** Opening Records for processing block **

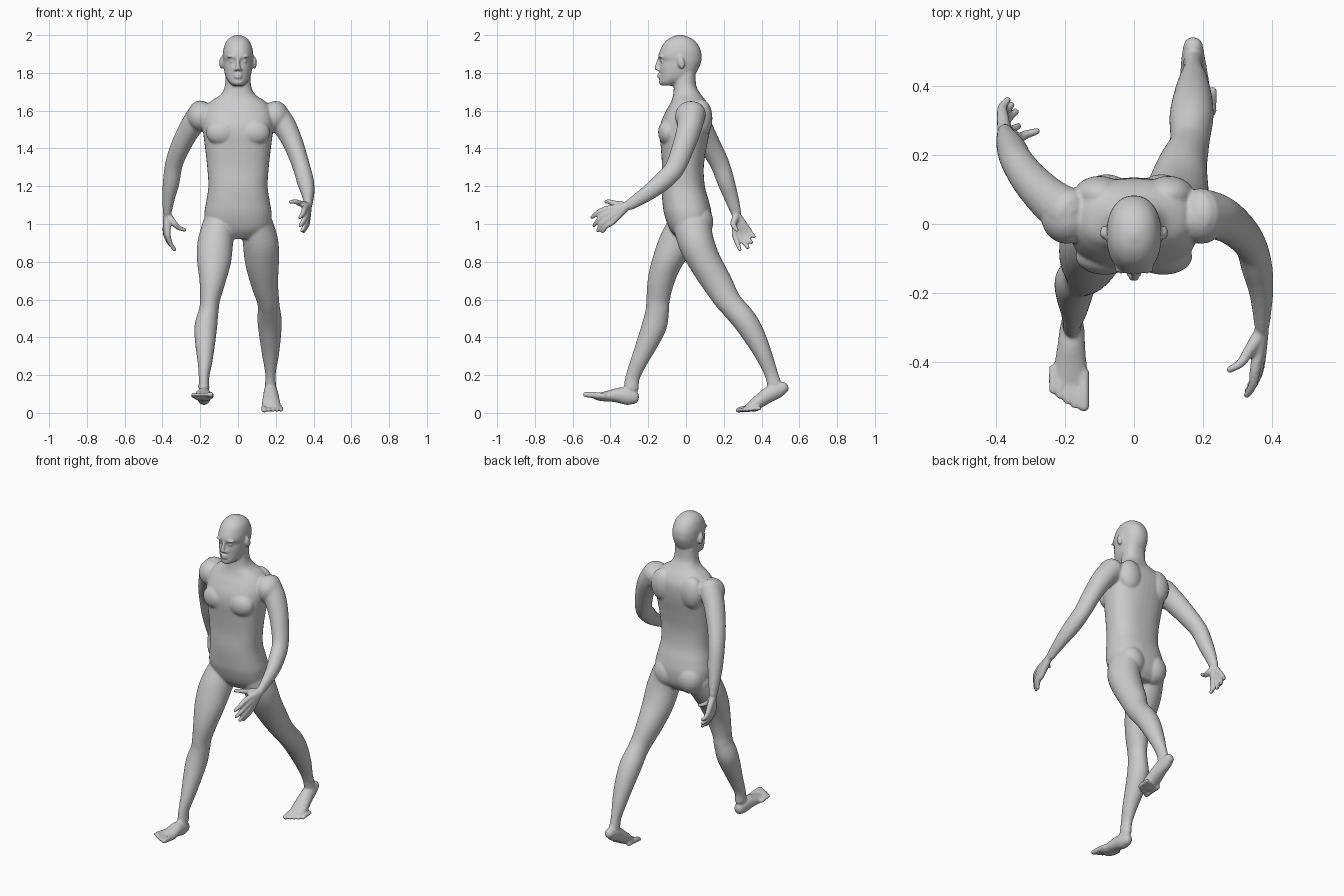
import bpy, bmesh, math
from mathutils import Vector, Matrix

bm = bmesh.new()


def spline(rows, n=5):
    """Catmull-Rom samples through rows of numbers."""
    rows = [Vector(r) for r in rows]
    out = []
    for i in range(len(rows) - 1):
        p0, p1, p2, p3 = rows[max(i - 1, 0)], rows[i], rows[i + 1], rows[min(i + 2, len(rows) - 1)]
        for k in range(n):
            t = k / n
            out.append(0.5 * (2 * p1 + (p2 - p0) * t + (2 * p0 - 5 * p1 + 4 * p2 - p3) * t * t
                              + (3 * p1 - p0 - 3 * p2 + p3) * t ** 3))
    return out + [rows[-1]]


def loft(rings):
    """Skin a list of point rings and close both ends."""
    vs = [[bm.verts.new(p) for p in ring] for ring in rings]
    n = len(vs[0])
    for a, b in zip(vs, vs[1:]):
        for i in range(n):
            bm.faces.new((a[i], a[(i + 1) % n], b[(i + 1) % n], b[i]))
    bm.faces.new(vs[0][::-1])
    bm.faces.new(vs[-1])


def stack(rows, e, n=40):
    """Horizontal rings from rows of (z, half width, front y, back y)."""
    rings = []
    for z, w, f, b in spline(rows):
        ring = []
        for i in range(n):
            t = 2 * math.pi * i / n
            c, s = math.cos(t), math.sin(t)
            ring.append(Vector((w * math.copysign(abs(c) ** (2 / e), c),
                                (f + b) / 2 + (b - f) / 2 * math.copysign(abs(s) ** (2 / e), s), z)))
        rings.append(ring)
    loft(rings)


def tube(rows, n=20):
    """Rounded limb through rows of (x, y, z, half width, half depth)."""
    s = spline(rows)
    pts = [(Vector(r[:3]), r[3], r[4]) for r in s]

    def cap(p, q):
        d = (p[0] - q[0]).normalized() * min(p[1], p[2]) * 0.8
        return [(p[0] + d * math.sin(a), p[1] * math.cos(a), p[2] * math.cos(a)) for a in (0.5, 1.0, 1.4)]
    pts = cap(pts[0], pts[1])[::-1] + pts + cap(pts[-1], pts[-2])
    rings = []
    for i, (p, a, b) in enumerate(pts):
        t = (pts[min(i + 1, len(pts) - 1)][0] - pts[max(i - 1, 0)][0]).normalized()
        side = (Vector((1, 0, 0)) - t * t.x).normalized()
        up = t.cross(side)
        rings.append([p + side * a * math.cos(2 * math.pi * k / n) + up * b * math.sin(2 * math.pi * k / n)
                      for k in range(n)])
    loft(rings)


def blob(loc, rad, rot=0):
    """Ellipsoid, optionally tilted about x."""
    m = Matrix.Translation(loc) @ Matrix.Rotation(rot, 4, 'X') @ Matrix.Diagonal((*rad, 1))
    bmesh.ops.create_icosphere(bm, subdivisions=3, radius=1, matrix=m)


# torso and neck
stack([(.92, .10, -.04, .09), (.97, .165, -.085, .125), (1.05, .178, -.115, .135), (1.12, .168, -.125, .122),
       (1.2, .157, -.13, .10), (1.3, .163, -.127, .094), (1.4, .174, -.133, .108), (1.48, .184, -.14, .124),
       (1.54, .188, -.132, .132), (1.6, .18, -.105, .13), (1.645, .15, -.08, .11), (1.685, .092, -.068, .08),
       (1.73, .07, -.064, .055), (1.8, .066, -.06, .05)], 2.4)
for s in (-1, 1):
    blob((s * .085, -.095, 1.485), (.085, .053, .07))        # chest
    blob((s * .08, .065, 1.01), (.085, .08, .095))           # seat
    blob((s * .10, .085, 1.56), (.075, .055, .10))           # shoulder blade
    blob((s * .195, .02, 1.57), (.075, .078, .08))           # shoulder

# head
stack([(1.732, .028, -.128, -.05), (1.747, .045, -.14, -.02), (1.768, .06, -.139, .02), (1.795, .07, -.138, .05),
       (1.83, .075, -.14, .07), (1.862, .078, -.135, .081), (1.885, .08, -.147, .083), (1.92, .078, -.137, .078),
       (1.96, .066, -.115, .056), (1.985, .045, -.085, .025), (1.997, .022, -.055, -.005),
       (2.002, .006, -.035, -.025)], 2.2)
tube([(0, -.14, 1.875, .008, .01), (0, -.15, 1.845, .01, .012), (0, -.155, 1.823, .015, .013)])  # nose
for s in (-1, 1):
    blob((s * .033, -.124, 1.862), (.015, .012, .009))       # eye
    blob((s * .034, -.131, 1.885), (.026, .014, .007))       # brow
    blob((s * .013, -.145, 1.817), (.010, .011, .008))       # nostril
    blob((s * .088, -.025, 1.853), (.011, .019, .034), .2)   # ear
for z in (1.791, 1.777):
    blob((0, -.138, z), (.024, .014, .007))                  # lips
blob((0, -.128, 1.75), (.026, .016, .016))                   # chin

# leading leg and trailing leg
tube([(-.10, .01, 1.0, .085, .10), (-.12, -.05, .9, .094, .095), (-.127, -.1, .8, .09, .08),
      (-.135, -.132, .7, .07, .071), (-.148, -.148, .6, .053, .062), (-.155, -.152, .54, .052, .062),
      (-.17, -.168, .46, .06, .066), (-.174, -.205, .37, .053, .057), (-.175, -.25, .27, .039, .045),
      (-.18, -.282, .19, .028, .038), (-.18, -.29, .13, .029, .04)], 28)
tube([(.10, .03, 1.0, .085, .10), (.12, .055, .9, .094, .095), (.127, .1, .8, .09, .086),
      (.14, .165, .69, .073, .079), (.157, .215, .605, .06, .069), (.163, .25, .56, .058, .065),
      (.167, .31, .49, .064, .065), (.17, .36, .41, .058, .059), (.172, .41, .31, .045, .046),
      (.172, .45, .21, .028, .036), (.172, .468, .15, .029, .038)], 28)

# feet
tube([(-.18, -.272, .08, .029, .034), (-.18, -.305, .086, .036, .045), (-.182, -.35, .093, .04, .042),
      (-.184, -.40, .09, .046, .031), (-.184, -.45, .085, .05, .023), (-.184, -.48, .086, .046, .015)])
tube([(.172, .52, .135, .028, .03), (.172, .485, .12, .034, .042), (.174, .44, .098, .04, .042),
      (.175, .395, .067, .046, .037), (.176, .36, .043, .05, .032), (.177, .33, .027, .047, .022)])


def toes(side, cx, y, z, dz):
    """Five toes, big toe on the inner side."""
    for i in range(5):
        x = cx + side * (-.036 + .021 * i + (.006 if i else 0))
        r = .017 if i == 0 else .0115
        ln = (.072, .07, .062, .052, .04)[i]
        yb = y + .004 * i
        tube([(x, yb + .03, z + .004, r, r), (x, yb - ln * .5, z + .004 + dz * .5, r, r),
              (x, yb - ln, z + dz, r * .95, r * .8)], 12)


toes(-1, -.182, -.463, .085, .012)
toes(1, .175, .345, .02, -.006)

# forward arm and rearward arm
tube([(.19, .03, 1.59, .07, .075), (.245, .02, 1.52, .063, .067), (.295, -.01, 1.42, .053, .06),
      (.338, -.06, 1.295, .046, .053), (.357, -.125, 1.225, .045, .05), (.37, -.2, 1.165, .035, .042),
      (.372, -.3, 1.10, .021, .029)])
tube([(-.19, .03, 1.59, .07, .075), (-.245, .07, 1.52, .06, .067), (-.3, .125, 1.42, .053, .058),
      (-.338, .178, 1.32, .047, .051), (-.354, .213, 1.22, .044, .046), (-.367, .24, 1.14, .034, .038),
      (-.375, .265, 1.06, .023, .028)])


def finger(wrist, knuckle, tip, bend):
    """Palm strand and finger in one tapered tube."""
    w, k, t, b = map(Vector, (wrist, knuckle, tip, bend))
    tube([(*w, .02, .02), (*w.lerp(k, .5), .019, .019), (*k, .0165, .0165),
          (*(k.lerp(t, .5) + b), .0135, .0135), (*t, .0105, .0105)], 12)


# hands: index, middle, ring, little finger, thumb
for k, t in [((.352, -.425, 1.078), (.327, -.498, 1.034)), ((.36, -.42, 1.052), (.328, -.488, .99)),
             ((.365, -.408, 1.03), (.338, -.468, .963)), ((.366, -.39, 1.01), (.346, -.442, .958)),
             ((.33, -.375, 1.108), (.276, -.424, 1.118))]:
    finger((.372, -.31, 1.095), k, t, (.006, -.006, .004))
for k, t in [((-.372, .258, .945), (-.335, .285, .863)), ((-.379, .283, .945), (-.342, .328, .874)),
             ((-.383, .306, .955), (-.355, .347, .902)), ((-.383, .325, .975), (-.366, .362, .933)),
             ((-.335, .25, 1.0), (-.28, .27, .968))]:
    finger((-.376, .268, 1.05), k, t, (-.006, .0, -.004))

# fuse all parts into one smooth skin
me = bpy.data.meshes.new("walking_body")
bm.to_mesh(me)
bm.free()
body = bpy.data.objects.new("walking_body", me)
bpy.context.collection.objects.link(body)
rm = body.modifiers.new("fuse", 'REMESH')
rm.mode = 'VOXEL'
rm.voxel_size = .006
rm.use_smooth_shade = True
sm = body.modifiers.new("soften", 'SMOOTH')
sm.factor = .5
sm.iterations = 6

** Closing Records for processing block **

_What is being asked_
Retype only this portion of the data above: the line containing "p2 + p3) * t ** 3))", the line containing "rings.append(ring)", and all lines between them, exactly.

_Answer space_
                              + (3 * p1 - p0 - 3 * p2 + p3) * t ** 3))
    return out + [rows[-1]]


def loft(rings):
    """Skin a list of point rings and close both ends."""
    vs = [[bm.verts.new(p) for p in ring] for ring in rings]
    n = len(vs[0])
    for a, b in zip(vs, vs[1:]):
        for i in range(n):
            bm.faces.new((a[i], a[(i + 1) % n], b[(i + 1) % n], b[i]))
    bm.faces.new(vs[0][::-1])
    bm.faces.new(vs[-1])


def stack(rows, e, n=40):
    """Horizontal rings from rows of (z, half width, front y, back y)."""
    rings = []
    for z, w, f, b in spline(rows):
        ring = []
        for i in range(n):
            t = 2 * math.pi * i / n
            c, s = math.cos(t), math.sin(t)
            ring.append(Vector((w * math.copysign(abs(c) ** (2 / e), c),
                                (f + b) / 2 + (b - f) / 2 * math.copysign(abs(s) ** (2 / e), s), z)))
        rings.append(ring)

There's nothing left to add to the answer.